Plenty of restaurant choice and lots of Russian influence

Israel is not renowned for amazing New Year's Eve parties, which tend to be relatively small.

restaurant Rivlin 298 (photo credit: Courtesy)
restaurant Rivlin 298
(photo credit: Courtesy)
Israel is not renowned for amazing New Year's Eve parties, which tend to be relatively small-scale affairs at clubs or friends' houses. This is the Jewish state, after all. Still, even in a country with a Hebrew calendar to challenge the Gregorian, December 31 is gradually taking on a more celebratory air, boosted in recent years by the massive influx of immigrants from the Soviet Union. Many restaurants have for years now been offering festive multi-course dinners, complete with a champagne toast at the stroke of midnight, and bookings are increasingly brisk. Cafe Numa in Tel Aviv, for instance, offers of a sumptuous meal for two for NIS 270. It opens with a celery cream soup and a basket of homemade bread, followed by first courses including baked chicory in white wine and Parmesan, tartlet filled with artichoke and yogurt, and carpaccio brasaula (dried beef meat) with coleslaw. The main course choices include a casserole of lamb baked in red wine and pickled onions and a fillet of fish on chard leaves in pumpkin sauce and shrimp tortellini. Dessert features fresh red fruit with cream. Each couple will be welcomed with a bottle of Cava, a Spanish sparkling white wine. Cafe Numa is at Kikar Masaryk 16. Book a table at (03) 522-6322. Last Thursday's Post Weekend magazine featured Orit Arfa's list of other selected restaurants worth considering for a New Year's booking. Among them: * Chef Nir Zook's royal and romantic Cordelia in Jaffa, offering a 10-course tastings menu for NIS 290 per person. Dishes include winter risotto, artichoke soup, truffles gnocchi, Scottish salmon and beef Wellington.; (03) 518-4668 * Chef Meir Adoni, of Channel 10's Battle of the Knives fame, cooking up a nine-dish menu at his Tel Aviv Catit restaurant for a hefty NIS 700. His tasters will feature oyster, pâté, fish and lamb dishes, and, of course, his winning desserts.; (03) 510-7001 * Traklin, in Tel Aviv's Nahalat Binyamin, with a New Year's menu at NIS 265. For starters, choose between a caviar or bruschetta trio; the first course offers beef, chicken liver, grilled meats or shrimp. The main meal gets meaty with a choice of lamb chops, porterhouse steak, sirloin or osso buco. Throw in a Cava cocktail, and you have a full evening ahead. (03) 566-0013 * Pacific at the Crown Plaza Hotel by Tel Aviv's beach promenade.

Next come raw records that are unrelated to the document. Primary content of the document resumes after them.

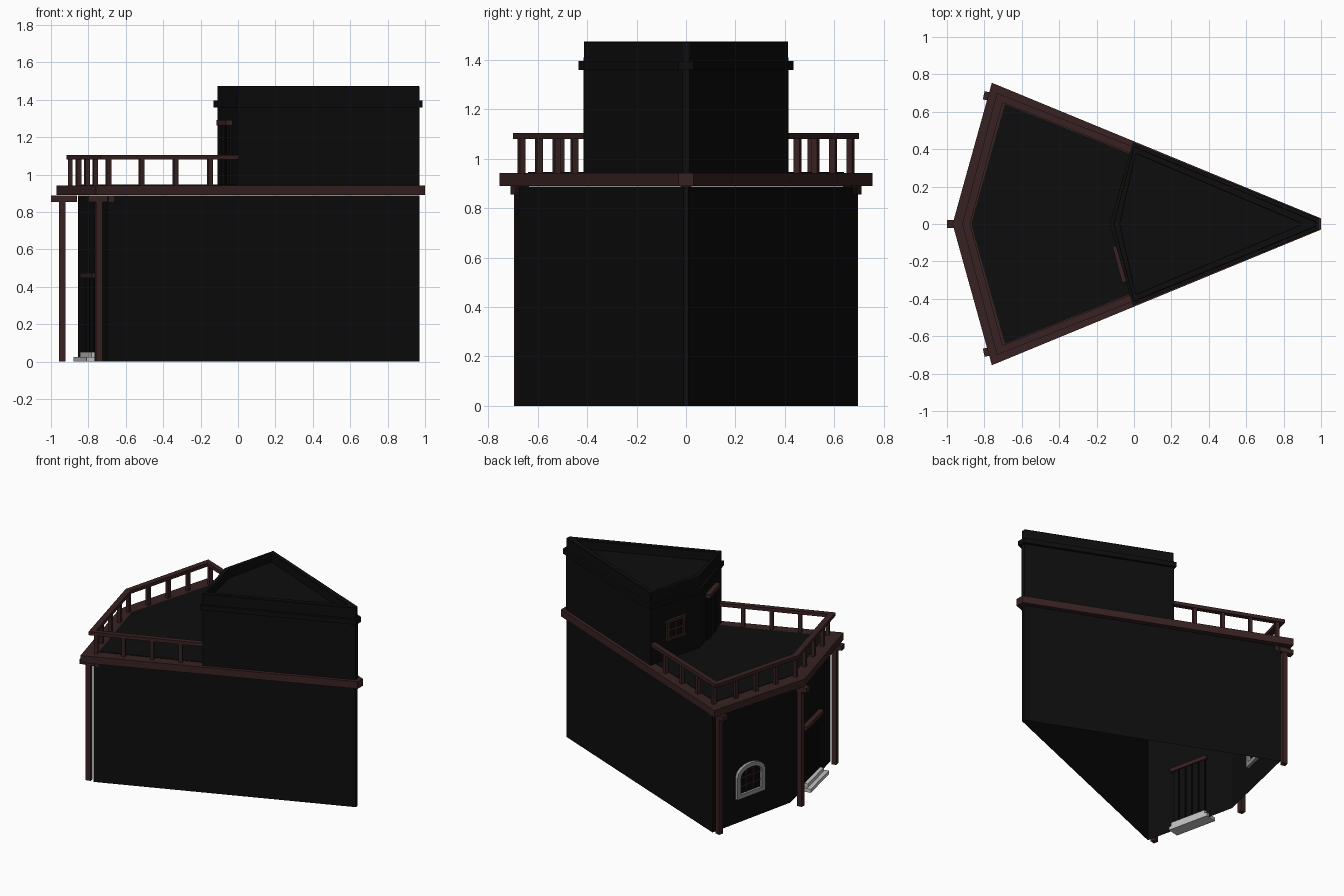
import bpy, bmesh, math
from mathutils import Matrix, Vector

if "Cube" in bpy.data.objects:
    bpy.data.objects.remove(bpy.data.objects["Cube"])


def material(name, r, g, b):
    m = bpy.data.materials.new(name)
    m.use_nodes = True
    m.diffuse_color = (r, g, b, 1)
    m.node_tree.nodes["Principled BSDF"].inputs["Base Color"].default_value = (r, g, b, 1)
    return m


BLACK = material("black_wall", .004, .004, .004)
PANE = material("dark_pane", .003, .003, .003)
BROWN = material("dark_red_wood", .04, .016, .016)
GREY = material("grey_stone", .3, .3, .3)
PALE = material("pale_stone", .55, .55, .55)


def finish(name, bm, mat, matrix=None):
    if matrix:
        bm.transform(matrix)
    bmesh.ops.recalc_face_normals(bm, faces=bm.faces)
    me = bpy.data.meshes.new(name)
    bm.to_mesh(me)
    bm.free()
    me.materials.append(mat)
    ob = bpy.data.objects.new(name, me)
    bpy.context.collection.objects.link(ob)
    return ob


def prism(name, outline, z0, z1, mat, matrix=None, bottom=True):
    bm = bmesh.new()
    lo = [bm.verts.new((x, y, z0)) for x, y in outline]
    hi = [bm.verts.new((x, y, z1)) for x, y in outline]
    bm.faces.new(hi)
    if bottom:
        bm.faces.new(lo[::-1])
    for i in range(len(lo)):
        j = (i + 1) % len(lo)
        bm.faces.new((lo[i], lo[j], hi[j], hi[i]))
    return finish(name, bm, mat, matrix)


def strip(name, outer, inner, z0, z1, mat, closed=True, matrix=None):
    """Mitred band between two matching outlines."""
    bm = bmesh.new()
    rows = [[bm.verts.new(p) for p in ((*o, z0), (*o, z1), (*i, z1), (*i, z0))]
            for o, i in zip(outer, inner)]
    n = len(rows)
    for k in range(n if closed else n - 1):
        a, b = rows[k], rows[(k + 1) % n]
        for q in range(4):
            r = (q + 1) % 4
            bm.faces.new((a[q], b[q], b[r], a[r]))
    if not closed:
        bm.faces.new(rows[0])
        bm.faces.new(rows[-1][::-1])
    return finish(name, bm, mat, matrix)


def box(name, size, centre, mat, matrix=None):
    bm = bmesh.new()
    bmesh.ops.create_cube(bm, size=1)
    bm.transform(Matrix.Translation(centre) @ Matrix.Diagonal((*size, 1)))
    return finish(name, bm, mat, matrix)


def kite(tip, tip_w, cx, cy, vx):
    return [(tip, -tip_w), (tip, tip_w), (cx, cy), (vx, 0), (cx, -cy)]


def wall_frame(a, b):
    """Local axes on a wall: x along it, y outward, z up, origin mid base."""
    a, b = Vector((*a, 0)), Vector((*b, 0))
    x = (a - b).normalized()
    y = Vector((0, 0, 1)).cross(x)
    m = Matrix((x, y, (0, 0, 1))).transposed().to_4x4()
    m.translation = (a + b) / 2
    return m


# Lower storey, open underneath
body = kite(.97, .01, -.70, .69, -.855)
prism("lower_walls", body, 0, .888, BLACK, bottom=False)

# Terrace slab and its dark floor
prism("terrace_slab", kite(1, .03, -.76, .755, -.97), .89, .943, BROWN)
prism("terrace_floor", kite(.90, .01, -.69, .64, -.87), .94, .946, BLACK)

# Upper storey with recessed roof, parapet and band
tower = kite(.97, .015, 0, .415, -.11)
prism("upper_walls", tower, .93, 1.41, BLACK)
parapet = strip("parapet", tower, kite(.89, .004, .01, .375, -.075), 1.36, 1.475, BLACK)
bev = parapet.modifiers.new("soft_edge", "BEVEL")
bev.width = .006
strip("parapet_band", kite(.987, .03, -.005, .435, -.13), kite(.96, .01, 0, .40, -.10),
      1.36, 1.395, BLACK)

# Handrail and balusters
rail_out = [(0, .412), (-.733, .70), (-.918, 0), (-.733, -.70), (0, -.412)]
rail_in = [(0, .372), (-.703, .65), (-.876, 0), (-.703, -.65), (0, -.372)]
strip("handrail", rail_out, rail_in, 1.08, 1.105, BROWN, closed=False)
rail_mid = [(Vector(o) + Vector(i)) / 2 for o, i in zip(rail_out, rail_in)]


def baluster(p, a, b):
    m = wall_frame(a, b)
    m.translation = (p.x, p.y, 0)
    box("baluster", (.025, .025, .15), (0, 0, 1.012), BROWN, m)


for k in range(4):
    a, b = rail_mid[k], rail_mid[k + 1]
    if k in (1, 2):
        stops = (.25, .5, .75)
    else:
        stops = (.21, .465, .72, .965)
        stops = stops if k == 0 else [1 - s for s in stops]
    for s in stops:
        baluster(a.lerp(b, s), a, b)
baluster(rail_mid[2], (0, 1), (0, -1))

# Terrace posts with the beams they carry
for x, y, turn in ((-.94, 0, 0), (-.745, .675, -.22), (-.745, -.675, .22)):
    m = Matrix.Translation((x, y, 0)) @ Matrix.Rotation(turn, 4, "Z")
    box("terrace_post", (.036, .036, .86), (0, 0, .43), BROWN, m)
    box("terrace_beam", (.14, .045, .035), (.01, 0, .872), BROWN, m)


def plank_door(m, w, z0, z1):
    n = 5
    step = w / n
    box("door_back", (w, .008, z1 - z0), (0, 0, (z0 + z1) / 2), PANE, m)
    for i in range(n):
        box("door_plank", (step * .86, .024, z1 - z0),
            ((i + .5) * step - w / 2, 0, (z0 + z1) / 2), BLACK, m)
    box("door_lintel", (w + .03, .055, .028), (0, .008, z1 + .014), BROWN, m)


# Doors on the front-facing half of the wide end
low_door = wall_frame(body[3], body[4])
plank_door(low_door, .27, .05, .447)
plank_door(wall_frame(tower[3], tower[4]), .17, .945, 1.263)

# Door steps
box("lower_step", (.32, .09, .026), (0, .023, .013), PALE, low_door)
box("upper_step", (.28, .06, .026), (0, .008, .039), PALE, low_door)


def arch(w, z0, z1, rise):
    pts = [(-w / 2, z0)]
    for i in range(9):
        a = math.pi * (1 - i / 8)
        pts.append((w / 2 * math.cos(a), z1 + rise * math.sin(a)))
    return pts + [(w / 2, z0)]


# Arched window of the lower storey
m = wall_frame(body[2], body[3])
upright = m @ Matrix.Translation((.02, 0, 0)) @ Matrix.Rotation(math.pi / 2, 4, "X")
strip("arched_window_frame", arch(.25, .18, .345, .075), arch(.19, .21, .335, .055),
      -.022, .022, GREY, matrix=upright)
prism("arched_window_pane", arch(.20, .20, .34, .057), -.004, .004, PANE, upright)
for u in (-.032, .032):
    box("window_bar", (.009, .016, .17), (.02 + u, 0, .295), BROWN, m)
for z in (.265, .325):
    box("window_bar", (.19, .016, .009), (.02, 0, z), BROWN, m)

# Square window of the upper storey
m = wall_frame(tower[2], tower[3])
box("upper_window_pane", (.14, .008, .12), (0, .001, 1.16), PANE, m)
for s in (-1, 1):
    box("upper_window_jamb", (.02, .03, .14), (s * .068, 0, 1.16), BROWN, m)
    box("upper_window_rail", (.175, .034, .02), (0, 0, 1.16 + s * .065), BROWN, m)
box("upper_window_bar", (.012, .022, .12), (0, 0, 1.16), BROWN, m)
box("upper_window_bar", (.12, .022, .012), (0, 0, 1.16), BROWN, m)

For NIS 200, diners can enjoy end-of-the-year specials and a main course featuring a duet of beef fillet and goose liver - all kosher! * In Hod Hasharon, OM's chef Ayelet Or is kicking off the night with pineapple vodka chasers on the house. Unlike other restaurants, OM dishes will be made to order, and they include artichoke ravioli (NIS 45), corvine fish wrapped in bacon (NIS 98), and crab risotto with baked pumpkin (NIS 79). (09) 740-5853 * The charming Modi'in bistro Titora is offering a four-course meal for NIS 190, one of the more affordable deals on the roster. Choose between carpaccio and red tuna for starters, a seafood taster or mushroom risotto for the first course, and a grouper fillet or duet of goose liver/veal for the entrée. (08) 976-1499 Arfa also mentioned the elegant Arcadia off Jerusalem's Rehov Agrippas (NIS 280 per person; 02-624-9138); Ashdod's beautifully designed Moma, with live jazz and a dance performance, too (08-852-0200), and a Russian-style celebration in Jerusalem with immigrant Leah Levit's relatively new outfit, D.Grey, which serves Russian-Israeli cuisine alongside musical acts. (NIS 250 per person; 02-624-2767). For more New Year's Eve fixed meals go to or where you can find many of the suggested deals in other restaurants. Underlining the Russian dominance, Russian television Channel 9 is organizing a festive event at Tel Aviv's Hangar 11, an evening that will be anchored by the channel's stars and will cost NIS 600 per ticket. The party will be broadcast live from 10:30 p.m. and will include famous Russian artists. According to a Mutagim survey ordered by Channel 9, almost 30% of the country's Russian speakers said they were planning to spend NIS 500 to NIS 1,000 on gifts for the New Year; 31.4% NIS 100 to NIS 400; 4.2% more than NIS 1,000; and 29% had not decided how much they wanted to spend. The most common New Year gifts in the Russian community are sweets (14.3%), perfumes and cosmetics (13.4%), souvenirs (12.4%) and money (5.2%).